Jay Fancher, PhD found the meaning of life in teaching. When he found he could share his love for cultural anthropology, diversity and archaeology to students, his passion grew even stronger.
Fancher’s journey started with ten years in graduate school, tackling a research analysis and ultimately, a grueling 593 page analysis. Not only does he pull out an overhead projector and encourage students to speak up, but he also shares his passion through interactive experiences like bringing in the skulls of animals to observe and crickets for his students to eat. Fancher takes time to make sure his students get a full perspective on life in varying cultures, and what better way than letting them be interactive and a part of what is going on around them.

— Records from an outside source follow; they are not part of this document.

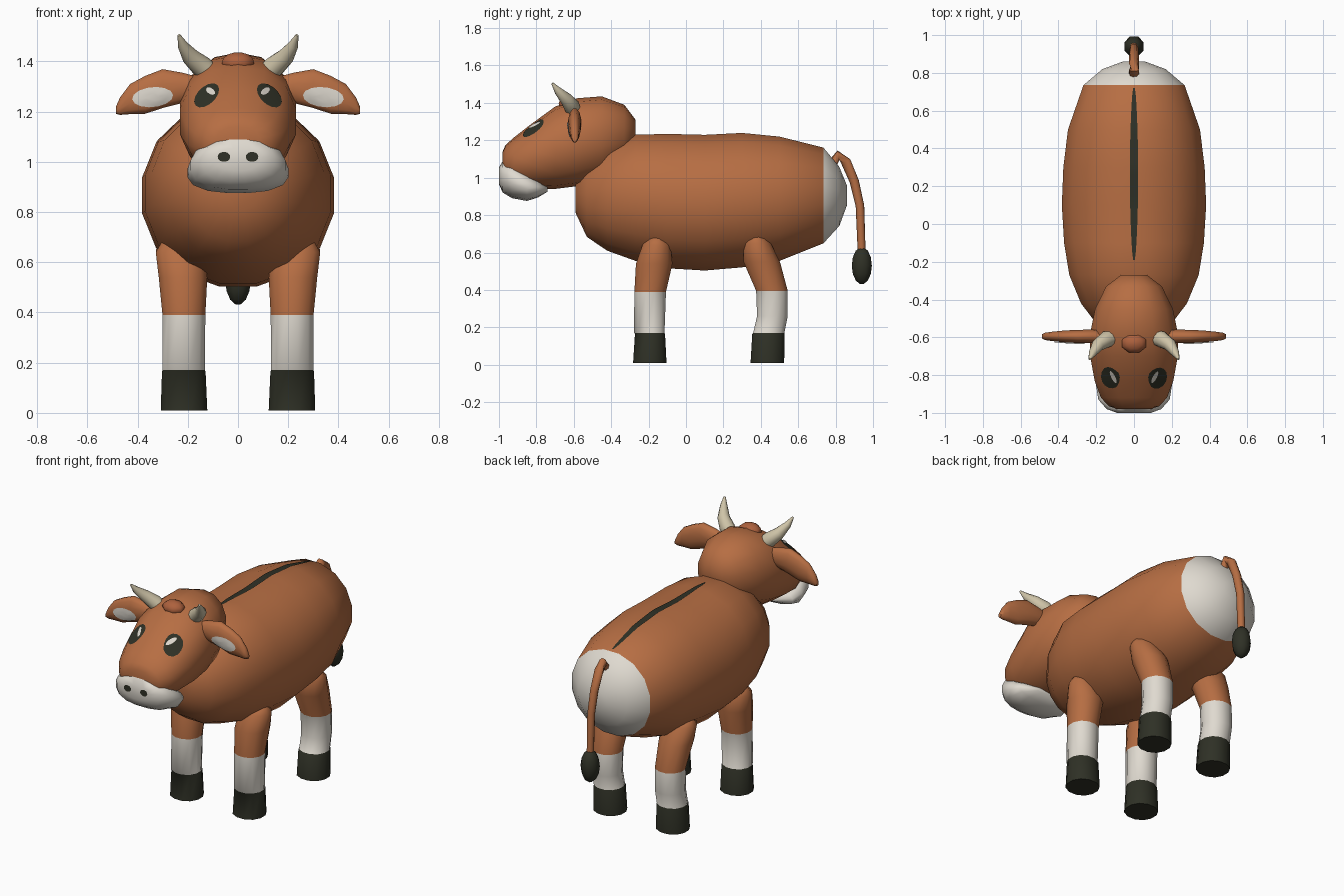
import bpy, bmesh, math
from mathutils import Vector
from mathutils.bvhtree import BVHTree

if "Cube" in bpy.data.objects:
    bpy.data.objects.remove(bpy.data.objects["Cube"])


def material(name, rgb):
    m = bpy.data.materials.new(name)
    m.diffuse_color = (*rgb, 1)
    m.use_nodes = True
    m.node_tree.nodes["Principled BSDF"].inputs["Base Color"].default_value = m.diffuse_color
    return m


BROWN = material("brown_hide", (0.47, 0.155, 0.056))
TUFT = material("reddish_hair", (0.42, 0.12, 0.047))
WHITE = material("white_hide", (0.74, 0.70, 0.63))
DARK = material("dark_hoof", (0.028, 0.03, 0.019))
HORN = material("horn_cream", (0.62, 0.55, 0.39))


def finish(bm, name, mats, rule=None, smooth=True, angle=60):
    ob = bpy.data.objects.new(name, bpy.data.meshes.new(name))
    for m in mats:
        ob.data.materials.append(m)
    if rule:
        for f in bm.faces:
            f.material_index = rule(f.calc_center_median())
    bm.to_mesh(ob.data)
    bm.free()
    bpy.context.collection.objects.link(ob)
    if smooth:
        bpy.ops.object.select_all(action='DESELECT')
        ob.select_set(True)
        bpy.context.view_layer.objects.active = ob
        bpy.ops.object.shade_smooth_by_angle(angle=math.radians(angle))
    return ob


def loft(name, rings, n, mats, power=2.0, rule=None, angle=60):
    """Skin through rings of (centre, u axis, v axis), closed at both ends."""
    bm = bmesh.new()
    loops = []
    for c, u, v in rings:
        loop = []
        for i in range(n):
            a = 2 * math.pi * (i + 0.5) / n
            co, si = math.cos(a), math.sin(a)
            k = (abs(co) ** power + abs(si) ** power) ** (-1 / power)
            loop.append(bm.verts.new(Vector(c) + Vector(u) * co * k + Vector(v) * si * k))
        loops.append(loop)
    for a, b in zip(loops, loops[1:]):
        for i in range(n):
            j = (i + 1) % n
            bm.faces.new((a[i], a[j], b[j], b[i]))
    bm.faces.new(loops[0])
    bm.faces.new(loops[-1])
    bmesh.ops.recalc_face_normals(bm, faces=bm.faces)
    return finish(bm, name, mats, rule, angle=angle)


def y_rings(rows):
    """Upright rings from (y, top, bottom, half width)."""
    return [((0, y, (t + b) / 2), (w, 0, 0), (0, 0, (t - b) / 2)) for y, t, b, w in rows]


def tube(name, pts, n, mat):
    """Round tube through (x, y, z, radius)."""
    rings = []
    for i, p in enumerate(pts):
        a, b = pts[max(i - 1, 0)], pts[min(i + 1, len(pts) - 1)]
        d = (Vector(b[:3]) - Vector(a[:3])).normalized()
        u = d.cross(Vector((0.3, 1, 0.2))).normalized()
        rings.append((p[:3], u * p[3], d.cross(u) * p[3]))
    return loft(name, rings, n, [mat])


def ball(name, c, r, mat, n=10):
    steps = 6
    rings = []
    for i in range(steps + 1):
        a = math.pi * (0.06 + 0.88 * i / steps)
        s = math.sin(a)
        rings.append(((c[0], c[1], c[2] + r[2] * math.cos(a)), (r[0] * s, 0, 0), (0, r[1] * s, 0)))
    return loft(name, rings, n, [mat])


def tree(ob):
    return BVHTree.FromPolygons([v.co for v in ob.data.vertices],
                                [p.vertices[:] for p in ob.data.polygons])


def patch(name, target, x, z, rx, rz, tilt, mat, lift=0.005):
    """Painted oval laid on the front of a part."""
    bvh, bm, n = tree(target), bmesh.new(), 14

    def vert(px, pz):
        hit, nor, _, _ = bvh.ray_cast(Vector((px, -3, pz)), Vector((0, 1, 0)))
        return bm.verts.new((hit if hit else Vector((px, -0.6, pz))) + Vector((0, -lift, 0)))
    rows = []
    for k in (0.35, 0.7, 1):
        row = []
        for i in range(n):
            a = 2 * math.pi * i / n
            u, v = rx * k * math.cos(a), rz * k * math.sin(a)
            row.append(vert(x + u * math.cos(tilt) - v * math.sin(tilt),
                            z + u * math.sin(tilt) + v * math.cos(tilt)))
        rows.append(row)
    bm.faces.new(rows[0])
    for a, b in zip(rows, rows[1:]):
        for i in range(n):
            j = (i + 1) % n
            bm.faces.new((a[i], b[i], b[j], a[j]))
    return finish(bm, name, [mat])


# Body with white rump
body = loft("body", y_rings([
    (-0.59, 0.98, 0.81, 0.10), (-0.53, 1.08, 0.68, 0.20), (-0.42, 1.17, 0.605, 0.285),
    (-0.27, 1.235, 0.55, 0.348), (-0.1, 1.24, 0.51, 0.376), (0.1, 1.235, 0.498, 0.388),
    (0.3, 1.245, 0.515, 0.38), (0.5, 1.225, 0.55, 0.355), (0.735, 1.165, 0.645, 0.272),
    (0.82, 1.06, 0.74, 0.17), (0.86, 0.96, 0.85, 0.06)]), 16, [BROWN, WHITE], 2.1,
    lambda c: int(c.y > 0.736))

# Dark stripe along the spine
bvh, bm, prev = tree(body), bmesh.new(), None
for i in range(31):
    t = i / 30
    y, w = -0.19 + 0.91 * t, 0.004 + 0.018 * math.sin(math.pi * t) ** 0.6
    row = []
    for x in (-w, 0, w):
        hit = bvh.ray_cast(Vector((x, y, 3)), Vector((0, 0, -1)))[0]
        row.append(bm.verts.new(hit + Vector((0, 0, 0.005))))
    if prev:
        for k in (0, 1):
            bm.faces.new((prev[k], prev[k + 1], row[k + 1], row[k]))
    prev = row
finish(bm, "back_stripe", [DARK])

# Head and muzzle
head = loft("head", y_rings([
    (-0.27, 1.31, 1.18, 0.07), (-0.33, 1.39, 1.07, 0.15), (-0.45, 1.435, 0.99, 0.21),
    (-0.58, 1.425, 0.955, 0.236), (-0.70, 1.38, 0.94, 0.236), (-0.83, 1.285, 0.94, 0.212),
    (-0.92, 1.215, 0.96, 0.178), (-0.965, 1.175, 0.99, 0.135), (-0.98, 1.14, 1.03, 0.09)]),
    14, [BROWN], 2.2)
muzzle = loft("muzzle", y_rings([
    (-1.0, 1.055, 0.965, 0.09), (-0.98, 1.09, 0.92, 0.145), (-0.93, 1.085, 0.89, 0.19),
    (-0.85, 1.035, 0.875, 0.203), (-0.79, 0.99, 0.895, 0.18), (-0.74, 0.955, 0.925, 0.09)]),
    16, [WHITE], 2.5)
ball("forelock", (0, -0.63, 1.395), (0.07, 0.055, 0.042), TUFT, 8)

# Tail
tube("tail", [(0, 0.78, 1.07, 0.026), (0, 0.815, 1.12, 0.028), (0, 0.855, 1.085, 0.027),
              (0, 0.90, 0.98, 0.025), (0, 0.93, 0.85, 0.023), (0, 0.94, 0.58, 0.021)], 8, BROWN)
ball("tail_tuft", (0, 0.94, 0.53), (0.055, 0.058, 0.1), DARK, 8)

# Leg sections: (height, front y, back y, inner x, outer x)
FRONT = [(0.01, -0.285, -0.102, 0.12, 0.31), (0.165, -0.275, -0.11, 0.127, 0.305),
         (0.17, -0.28, -0.113, 0.13, 0.303), (0.39, -0.278, -0.105, 0.128, 0.303),
         (0.54, -0.27, -0.07, 0.12, 0.318), (0.64, -0.235, -0.08, 0.13, 0.33),
         (0.69, -0.19, -0.12, 0.18, 0.30)]
BACK = [(0.01, 0.343, 0.527, 0.12, 0.31), (0.165, 0.352, 0.53, 0.127, 0.305),
        (0.17, 0.357, 0.528, 0.13, 0.303), (0.26, 0.378, 0.546, 0.13, 0.303),
        (0.395, 0.373, 0.546, 0.128, 0.303), (0.55, 0.305, 0.505, 0.12, 0.318),
        (0.65, 0.305, 0.455, 0.13, 0.33), (0.70, 0.34, 0.41, 0.18, 0.30)]

for s, side in ((-1, "left"), (1, "right")):
    # Legs with white socks and dark hooves
    for rows, kind in ((FRONT, "front"), (BACK, "back")):
        loft(f"{kind}_leg_{side}",
             [((s * (i + o) / 2, (a + b) / 2, z), ((o - i) / 2, 0, 0), (0, (b - a) / 2, 0))
              for z, a, b, i, o in rows], 12, [BROWN, WHITE, DARK], 2.2,
             lambda c: 2 if c.z < 0.169 else 1 if c.z < 0.39 else 0)
    # Horns
    tube(f"horn_{side}", [(s * 0.10, -0.60, 1.345, 0.036), (s * 0.145, -0.61, 1.38, 0.044),
                          (s * 0.19, -0.64, 1.42, 0.035), (s * 0.22, -0.685, 1.465, 0.021),
                          (s * 0.235, -0.715, 1.505, 0.006)], 10, HORN)
    # Ears, given as (x, centre z, half height, half thickness)
    ear = loft(f"ear_{side}", [((s * x, -0.595, z), (0, t, 0), (0, 0, h)) for x, z, h, t in (
        (0.16, 1.30, 0.04, 0.03), (0.22, 1.295, 0.062, 0.037), (0.30, 1.292, 0.08, 0.036),
        (0.37, 1.267, 0.078, 0.032), (0.43, 1.25, 0.062, 0.026), (0.47, 1.222, 0.036, 0.02),
        (0.487, 1.205, 0.014, 0.012))], 12, [BROWN])
    patch(f"inner_ear_{side}", ear, s * 0.34, 1.258, 0.082, 0.04, -s * 0.1, WHITE)
    # Eyes, glints and nostrils
    patch(f"eye_{side}", head, s * 0.125, 1.265, 0.06, 0.035, -s * 0.75, DARK)
    patch(f"eye_glint_{side}", head, s * 0.11, 1.283, 0.021, 0.013, s * 0.6, WHITE, 0.011)
    patch(f"nostril_{side}", muzzle, s * 0.056, 1.02, 0.025, 0.02, 0, DARK)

Fancher uses resources like TED Talks, NOVA and National Geographic documentaries to host class discussions. Hearing the opinions and ideas of others is part of what Fancher values about his job. Fancher inspires students to host an open mind, sparking curiousity of exploring cultures.
One of Fancher’s most resonating experiences came from his time spent in the Central African Republic. As part of his doctoral field research, he spent time with the Aka and Bofi forest foragers (historically known as Pygmies). They are a traditional hunter-gatherer society who hunt, butcher, and share rainforest species to eat. While lately they are starting to take up the practice of planting small seasonal crops, most of their crops come from trade with neighboring villages. The Aka trade and associate with 15 different tribes. The Aka people consist of about 30,000 individuals and relationships are valuable. It is often the husband helping out a wife with caring for infants.
Fancher was challenged by the Aka lifestyle that includes walking five to twenty kilometers a day in a hot, humid climate. Aka tribe members barely sweat but Fancher was drenched. The Akas were also more agile and Fancher more clumsy. Fancher reports that the Akas were very kind and welcoming hosts. Fancher loves teaching his students about the Aka culture since he had the privilege to experience it himself for months.
Fancher grabs student’s attention with exciting stories about snakes, parasites, diseases and insects, before launching into a lecture. “We are fundamentally similar, only the specific cultural expressions differ,” Fancher says. This is the foundation of what Fancher teaches in his classroom.
Fancher educates students about other cultures while teaching similarities. He also shares how weird our customs are from other perspectives. Fancher uses a variety of methods to blend cultures and broadly influence people to be more accepting. “My hope is if students can relate to distant peoples of the world, they will be better able to embrace the diversity within our own society,” he said, adding that making people more relatable to each other creates a more harmonious environment outside of the classroom.
Fancher credits Carl Sagan as a key influencer in science. Fancher says Sagan inspired him to become a teacher. Over the years, Fancher has also met other noteable people including Lewis Binford, Jane Goodall, and Jared Diamond. Fancher says each of these people shaped him personally and as an professor.
Ultimately, if you want to learn about other cultures, archaeology, diversity, acceptance, racism and what is going on in the world around you, sign up for Jay Fancher’s Cultural Anthropology course or Archaeology course taught throughout the year at Clark College.